- TASK DETAILS
Each line from the one containing "bmesh.ops.convex_hull(bm, input=bm.verts)" through the end of the data is to be written out exactly, and nothing more.

[Dataset entries]
++++++
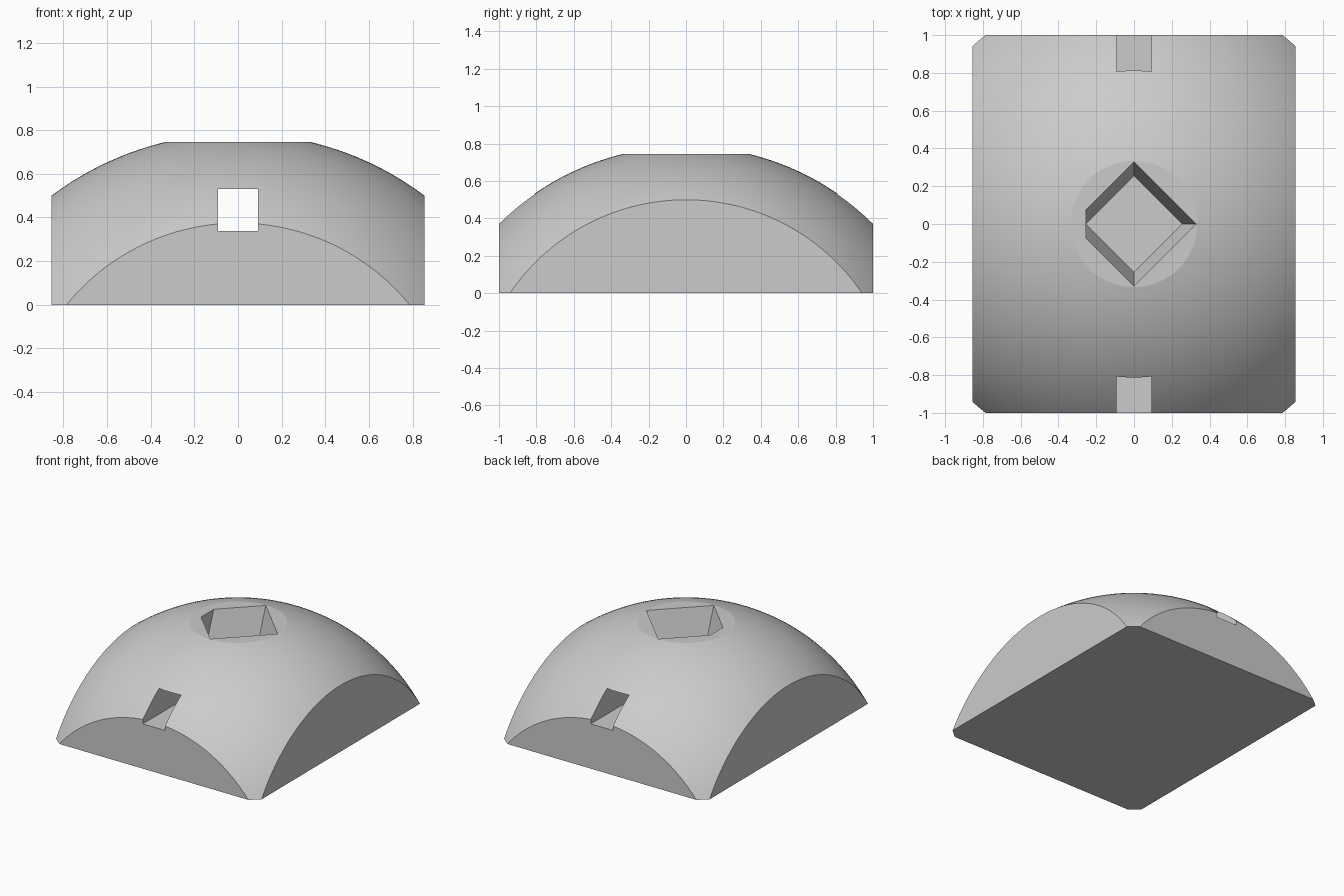
import bpy, bmesh, math

old = bpy.data.objects.get("Cube")
if old:
    bpy.data.objects.remove(old, do_unlink=True)

grey = bpy.data.materials.new("plain_grey")
grey.use_nodes = True
colour = (0.6, 0.6, 0.6, 1)
grey.diffuse_color = colour
grey.node_tree.nodes["Principled BSDF"].inputs["Base Color"].default_value = colour


def add_object(name, bm):
    bmesh.ops.recalc_face_normals(bm, faces=bm.faces)
    mesh = bpy.data.meshes.new(name)
    bm.to_mesh(mesh)
    bm.free()
    mesh.materials.append(grey)
    obj = bpy.data.objects.new(name, mesh)
    bpy.context.collection.objects.link(obj)
    return obj


def add_box(name, half_x, half_y, low, high):
    bm = bmesh.new()
    bmesh.ops.create_cube(bm, size=2)
    for v in bm.verts:
        v.co.x *= half_x
        v.co.y *= half_y
        v.co.z = high if v.co.z > 0 else low
    return add_object(name, bm)


def cut(target, cutter, operation):
    cutter.hide_render = True
    mod = target.modifiers.new(cutter.name, 'BOOLEAN')
    mod.object = cutter
    mod.operation = operation
    mod.solver = 'EXACT'
    bpy.context.view_layer.objects.active = target
    bpy.ops.object.modifier_apply(modifier=mod.name)
    bpy.data.objects.remove(cutter, do_unlink=True)


# Dome: large sphere trimmed to a block with a flat top
bm = bmesh.new()
bmesh.ops.create_uvsphere(bm, u_segments=192, v_segments=96, radius=1.423)
bmesh.ops.translate(bm, verts=bm.verts, vec=(0, 0, -0.638))
dome = add_object("dome_block", bm)
cut(dome, add_box("block_bounds", 0.855, 1, 0, 0.745), 'INTERSECT')

# Square tunnel running front to back
cut(dome, add_box("tunnel", 0.092, 1.2, 0.337, 0.53), 'DIFFERENCE')

# Tapered diamond recess in the top, with one corner cut upright
floor_z, rim_z, r = 0.54, 0.8, 0.255
wide = r + 0.075 * (rim_z - floor_z) / (0.745 - floor_z)
bm = bmesh.new()
for x, y in ((r, 0), (0, r), (-r, 0), (0, -r)):
    bm.verts.new((x, y, floor_z))
for x, y in ((wide, 0), (0, wide), (-r, wide - r), (-r, r - wide), (0, -wide)):
    bm.verts.new((x, y, rim_z))
bmesh.ops.convex_hull(bm, input=bm.verts)
cut(dome, add_object("recess", bm), 'DIFFERENCE')

# Smooth the dome, keep the cut edges crisp
bpy.ops.object.select_all(action='DESELECT')
dome.select_set(True)
bpy.context.view_layer.objects.active = dome
bpy.ops.object.shade_smooth_by_angle(angle=math.radians(10))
++++++
- COMPLETED EXERCISE
bmesh.ops.convex_hull(bm, input=bm.verts)
cut(dome, add_object("recess", bm), 'DIFFERENCE')

# Smooth the dome, keep the cut edges crisp
bpy.ops.object.select_all(action='DESELECT')
dome.select_set(True)
bpy.context.view_layer.objects.active = dome
bpy.ops.object.shade_smooth_by_angle(angle=math.radians(10))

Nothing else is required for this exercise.